* _TASK STATEMENT_
Word for word, set down every line of the entries below from the line with "m = bpy.data.materials.new(name)" to the line with "side = Vector((t.y, -t.x, 0))", including both, and no other line.

DATASET RECORDS below:

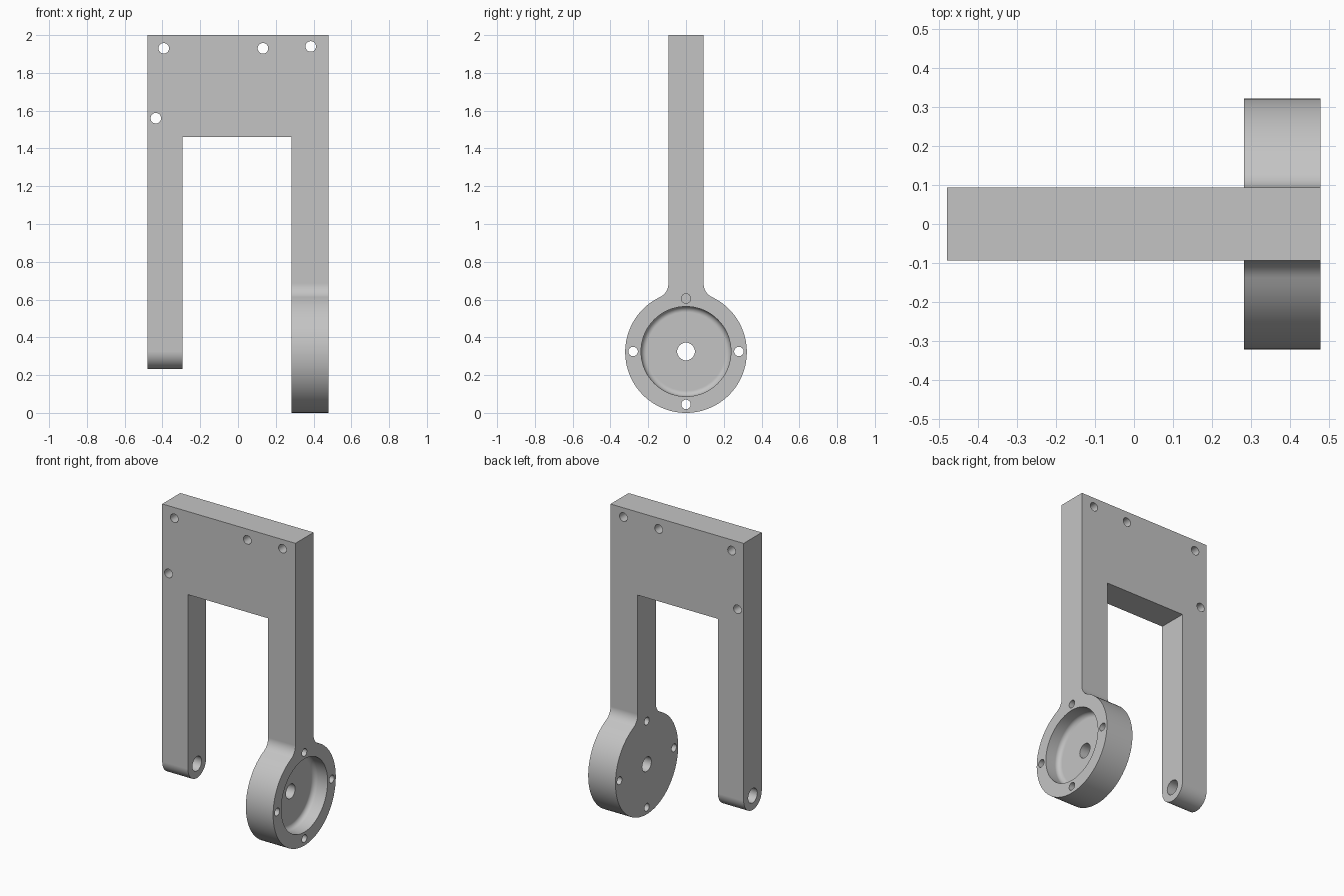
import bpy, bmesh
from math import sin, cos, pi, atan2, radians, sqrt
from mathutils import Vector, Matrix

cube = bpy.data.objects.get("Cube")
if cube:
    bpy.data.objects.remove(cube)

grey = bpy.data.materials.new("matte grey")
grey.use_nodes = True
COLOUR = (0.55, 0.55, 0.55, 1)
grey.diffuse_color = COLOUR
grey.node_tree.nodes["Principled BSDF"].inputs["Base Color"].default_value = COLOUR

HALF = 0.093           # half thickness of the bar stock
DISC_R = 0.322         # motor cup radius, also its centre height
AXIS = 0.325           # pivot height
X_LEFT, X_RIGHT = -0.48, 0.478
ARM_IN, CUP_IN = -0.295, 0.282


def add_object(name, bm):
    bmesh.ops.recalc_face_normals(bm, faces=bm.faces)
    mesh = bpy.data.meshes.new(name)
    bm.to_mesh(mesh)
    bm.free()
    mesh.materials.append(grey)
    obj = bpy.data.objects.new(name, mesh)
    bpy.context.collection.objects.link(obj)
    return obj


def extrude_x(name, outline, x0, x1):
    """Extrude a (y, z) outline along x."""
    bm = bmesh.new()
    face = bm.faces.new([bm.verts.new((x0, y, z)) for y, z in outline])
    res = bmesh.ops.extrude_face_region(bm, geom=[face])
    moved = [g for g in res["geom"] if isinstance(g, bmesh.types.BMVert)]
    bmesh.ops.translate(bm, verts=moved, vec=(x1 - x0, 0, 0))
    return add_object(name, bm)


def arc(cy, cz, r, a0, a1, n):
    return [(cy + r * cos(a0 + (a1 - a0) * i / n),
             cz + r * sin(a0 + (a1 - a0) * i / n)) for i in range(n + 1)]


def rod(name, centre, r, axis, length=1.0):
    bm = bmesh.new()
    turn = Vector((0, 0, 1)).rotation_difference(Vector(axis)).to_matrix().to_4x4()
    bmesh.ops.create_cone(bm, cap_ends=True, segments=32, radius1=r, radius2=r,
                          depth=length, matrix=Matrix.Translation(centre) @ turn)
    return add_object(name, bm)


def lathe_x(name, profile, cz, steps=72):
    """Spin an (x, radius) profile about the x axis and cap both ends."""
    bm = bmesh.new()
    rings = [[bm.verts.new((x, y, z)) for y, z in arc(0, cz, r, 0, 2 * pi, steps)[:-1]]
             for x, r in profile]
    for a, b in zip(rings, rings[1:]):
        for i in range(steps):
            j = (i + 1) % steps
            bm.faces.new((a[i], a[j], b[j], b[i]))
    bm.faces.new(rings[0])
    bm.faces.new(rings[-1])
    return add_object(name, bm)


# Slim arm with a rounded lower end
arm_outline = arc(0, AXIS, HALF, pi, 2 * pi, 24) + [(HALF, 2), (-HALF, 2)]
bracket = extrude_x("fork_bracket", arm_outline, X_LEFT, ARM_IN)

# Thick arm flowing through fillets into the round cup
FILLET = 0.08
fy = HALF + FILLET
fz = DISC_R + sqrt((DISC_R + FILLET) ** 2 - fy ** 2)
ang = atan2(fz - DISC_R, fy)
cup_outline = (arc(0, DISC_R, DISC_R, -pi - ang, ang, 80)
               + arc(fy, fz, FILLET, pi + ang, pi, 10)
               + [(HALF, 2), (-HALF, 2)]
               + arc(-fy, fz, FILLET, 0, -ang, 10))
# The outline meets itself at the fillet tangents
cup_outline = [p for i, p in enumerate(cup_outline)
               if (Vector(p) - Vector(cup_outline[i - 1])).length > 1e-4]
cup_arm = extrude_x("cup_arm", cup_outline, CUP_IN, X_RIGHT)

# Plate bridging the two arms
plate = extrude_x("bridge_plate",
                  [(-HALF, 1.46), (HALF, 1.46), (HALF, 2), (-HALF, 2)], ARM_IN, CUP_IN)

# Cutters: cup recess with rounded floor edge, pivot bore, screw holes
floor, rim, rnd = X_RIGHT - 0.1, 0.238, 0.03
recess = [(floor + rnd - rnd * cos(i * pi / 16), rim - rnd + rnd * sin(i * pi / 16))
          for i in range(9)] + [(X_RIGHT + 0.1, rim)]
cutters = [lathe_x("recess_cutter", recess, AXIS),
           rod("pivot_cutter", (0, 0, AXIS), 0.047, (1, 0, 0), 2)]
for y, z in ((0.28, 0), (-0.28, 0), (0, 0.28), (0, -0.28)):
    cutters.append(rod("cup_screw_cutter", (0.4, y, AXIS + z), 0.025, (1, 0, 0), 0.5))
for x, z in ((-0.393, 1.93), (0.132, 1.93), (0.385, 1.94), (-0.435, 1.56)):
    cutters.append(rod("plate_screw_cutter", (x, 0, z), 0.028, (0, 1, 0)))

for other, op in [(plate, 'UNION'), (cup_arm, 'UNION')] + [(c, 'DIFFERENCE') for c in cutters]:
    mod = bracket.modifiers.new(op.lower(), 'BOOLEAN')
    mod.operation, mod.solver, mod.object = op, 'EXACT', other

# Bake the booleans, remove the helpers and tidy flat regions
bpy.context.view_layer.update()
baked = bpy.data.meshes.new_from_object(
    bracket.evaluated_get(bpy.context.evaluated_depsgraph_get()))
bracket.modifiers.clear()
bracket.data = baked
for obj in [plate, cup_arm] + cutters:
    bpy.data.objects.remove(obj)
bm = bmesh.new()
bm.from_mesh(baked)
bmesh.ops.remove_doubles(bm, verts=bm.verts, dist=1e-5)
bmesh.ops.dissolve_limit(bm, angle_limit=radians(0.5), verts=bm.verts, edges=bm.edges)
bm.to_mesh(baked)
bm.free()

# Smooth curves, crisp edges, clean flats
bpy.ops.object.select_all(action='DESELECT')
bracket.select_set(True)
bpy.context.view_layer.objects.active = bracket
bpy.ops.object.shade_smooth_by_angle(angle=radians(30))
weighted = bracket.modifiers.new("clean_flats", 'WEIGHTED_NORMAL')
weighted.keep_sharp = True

End of DATASET RECORDS.
DATASET RECORDS below:

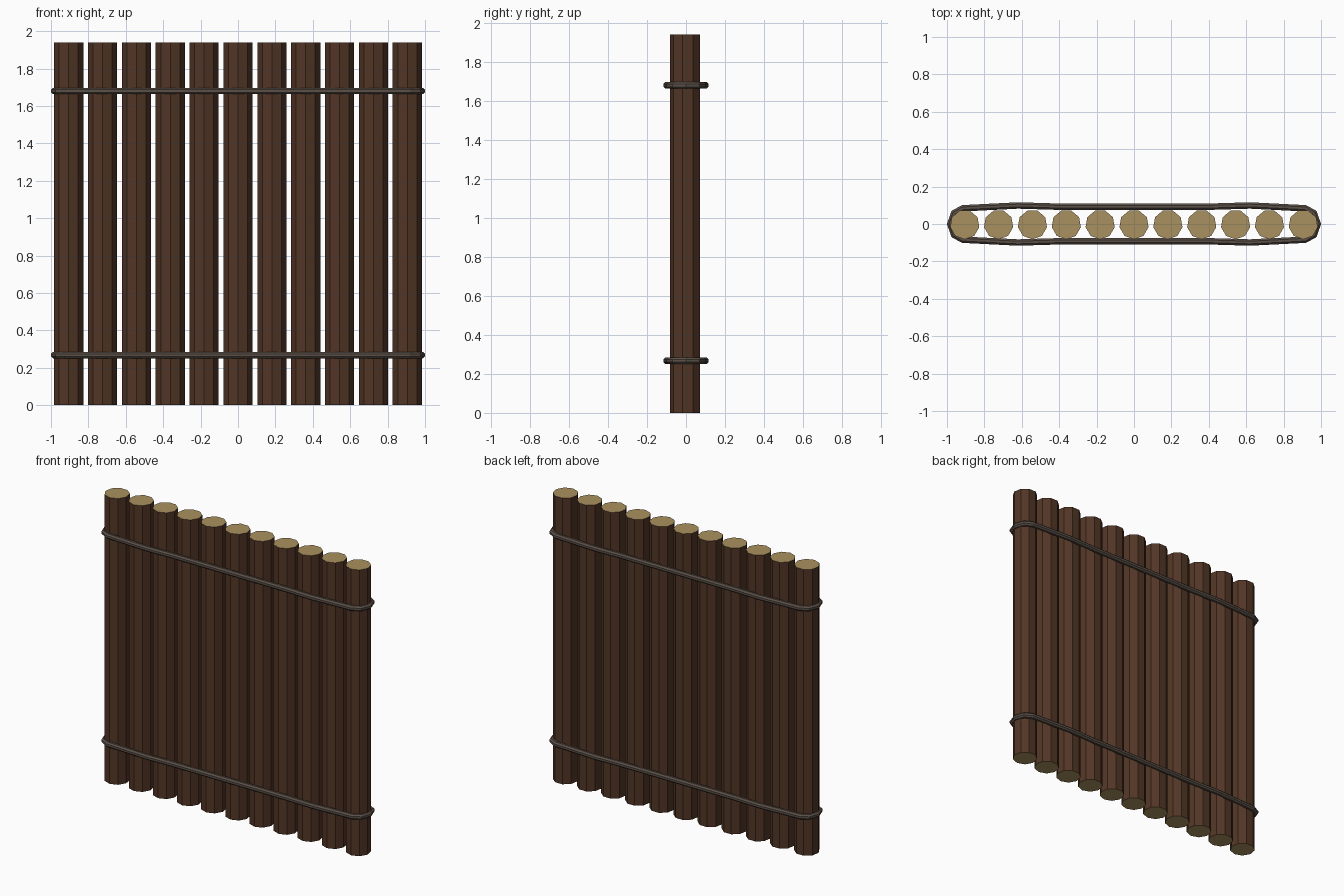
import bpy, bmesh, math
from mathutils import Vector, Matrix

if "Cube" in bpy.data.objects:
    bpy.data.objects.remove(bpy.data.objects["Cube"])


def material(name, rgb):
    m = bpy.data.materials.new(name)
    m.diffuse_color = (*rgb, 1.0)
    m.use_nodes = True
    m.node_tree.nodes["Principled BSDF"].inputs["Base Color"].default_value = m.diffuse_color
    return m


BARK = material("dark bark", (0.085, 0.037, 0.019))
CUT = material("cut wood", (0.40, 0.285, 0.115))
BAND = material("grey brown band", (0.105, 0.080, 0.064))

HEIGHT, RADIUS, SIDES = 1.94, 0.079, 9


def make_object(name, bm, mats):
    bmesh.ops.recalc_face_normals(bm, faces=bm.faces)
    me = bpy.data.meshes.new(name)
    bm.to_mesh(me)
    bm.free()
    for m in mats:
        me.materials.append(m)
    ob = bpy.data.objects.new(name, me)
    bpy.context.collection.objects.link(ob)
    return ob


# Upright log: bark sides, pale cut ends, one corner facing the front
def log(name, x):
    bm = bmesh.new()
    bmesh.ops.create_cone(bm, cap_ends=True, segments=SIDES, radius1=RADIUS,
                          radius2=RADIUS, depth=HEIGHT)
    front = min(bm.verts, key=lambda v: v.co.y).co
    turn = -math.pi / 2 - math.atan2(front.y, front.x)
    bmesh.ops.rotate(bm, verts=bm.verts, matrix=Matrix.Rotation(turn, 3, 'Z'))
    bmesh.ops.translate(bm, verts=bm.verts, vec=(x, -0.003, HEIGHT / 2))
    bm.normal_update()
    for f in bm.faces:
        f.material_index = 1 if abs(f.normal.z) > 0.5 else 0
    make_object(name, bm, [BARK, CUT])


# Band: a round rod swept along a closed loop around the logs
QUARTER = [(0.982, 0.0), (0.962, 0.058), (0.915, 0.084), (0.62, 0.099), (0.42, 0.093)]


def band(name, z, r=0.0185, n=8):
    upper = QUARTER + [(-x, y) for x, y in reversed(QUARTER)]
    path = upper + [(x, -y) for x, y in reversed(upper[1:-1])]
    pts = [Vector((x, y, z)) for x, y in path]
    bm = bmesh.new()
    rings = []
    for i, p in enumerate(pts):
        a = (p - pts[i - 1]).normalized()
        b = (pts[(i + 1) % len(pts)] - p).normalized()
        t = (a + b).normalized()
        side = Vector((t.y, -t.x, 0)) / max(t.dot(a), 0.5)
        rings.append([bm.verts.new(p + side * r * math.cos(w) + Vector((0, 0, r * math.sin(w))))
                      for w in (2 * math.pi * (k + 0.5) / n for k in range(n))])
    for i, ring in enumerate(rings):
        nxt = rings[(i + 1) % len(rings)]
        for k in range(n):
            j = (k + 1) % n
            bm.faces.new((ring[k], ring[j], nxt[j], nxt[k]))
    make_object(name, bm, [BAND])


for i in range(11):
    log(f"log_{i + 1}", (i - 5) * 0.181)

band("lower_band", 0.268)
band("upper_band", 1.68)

End of DATASET RECORDS.

* _SOLUTION TO THIS EXERCISE_
    m = bpy.data.materials.new(name)
    m.diffuse_color = (*rgb, 1.0)
    m.use_nodes = True
    m.node_tree.nodes["Principled BSDF"].inputs["Base Color"].default_value = m.diffuse_color
    return m


BARK = material("dark bark", (0.085, 0.037, 0.019))
CUT = material("cut wood", (0.40, 0.285, 0.115))
BAND = material("grey brown band", (0.105, 0.080, 0.064))

HEIGHT, RADIUS, SIDES = 1.94, 0.079, 9


def make_object(name, bm, mats):
    bmesh.ops.recalc_face_normals(bm, faces=bm.faces)
    me = bpy.data.meshes.new(name)
    bm.to_mesh(me)
    bm.free()
    for m in mats:
        me.materials.append(m)
    ob = bpy.data.objects.new(name, me)
    bpy.context.collection.objects.link(ob)
    return ob


# Upright log: bark sides, pale cut ends, one corner facing the front
def log(name, x):
    bm = bmesh.new()
    bmesh.ops.create_cone(bm, cap_ends=True, segments=SIDES, radius1=RADIUS,
                          radius2=RADIUS, depth=HEIGHT)
    front = min(bm.verts, key=lambda v: v.co.y).co
    turn = -math.pi / 2 - math.atan2(front.y, front.x)
    bmesh.ops.rotate(bm, verts=bm.verts, matrix=Matrix.Rotation(turn, 3, 'Z'))
    bmesh.ops.translate(bm, verts=bm.verts, vec=(x, -0.003, HEIGHT / 2))
    bm.normal_update()
    for f in bm.faces:
        f.material_index = 1 if abs(f.normal.z) > 0.5 else 0
    make_object(name, bm, [BARK, CUT])


# Band: a round rod swept along a closed loop around the logs
QUARTER = [(0.982, 0.0), (0.962, 0.058), (0.915, 0.084), (0.62, 0.099), (0.42, 0.093)]


def band(name, z, r=0.0185, n=8):
    upper = QUARTER + [(-x, y) for x, y in reversed(QUARTER)]
    path = upper + [(x, -y) for x, y in reversed(upper[1:-1])]
    pts = [Vector((x, y, z)) for x, y in path]
    bm = bmesh.new()
    rings = []
    for i, p in enumerate(pts):
        a = (p - pts[i - 1]).normalized()
        b = (pts[(i + 1) % len(pts)] - p).normalized()
        t = (a + b).normalized()
        side = Vector((t.y, -t.x, 0)) / max(t.dot(a), 0.5)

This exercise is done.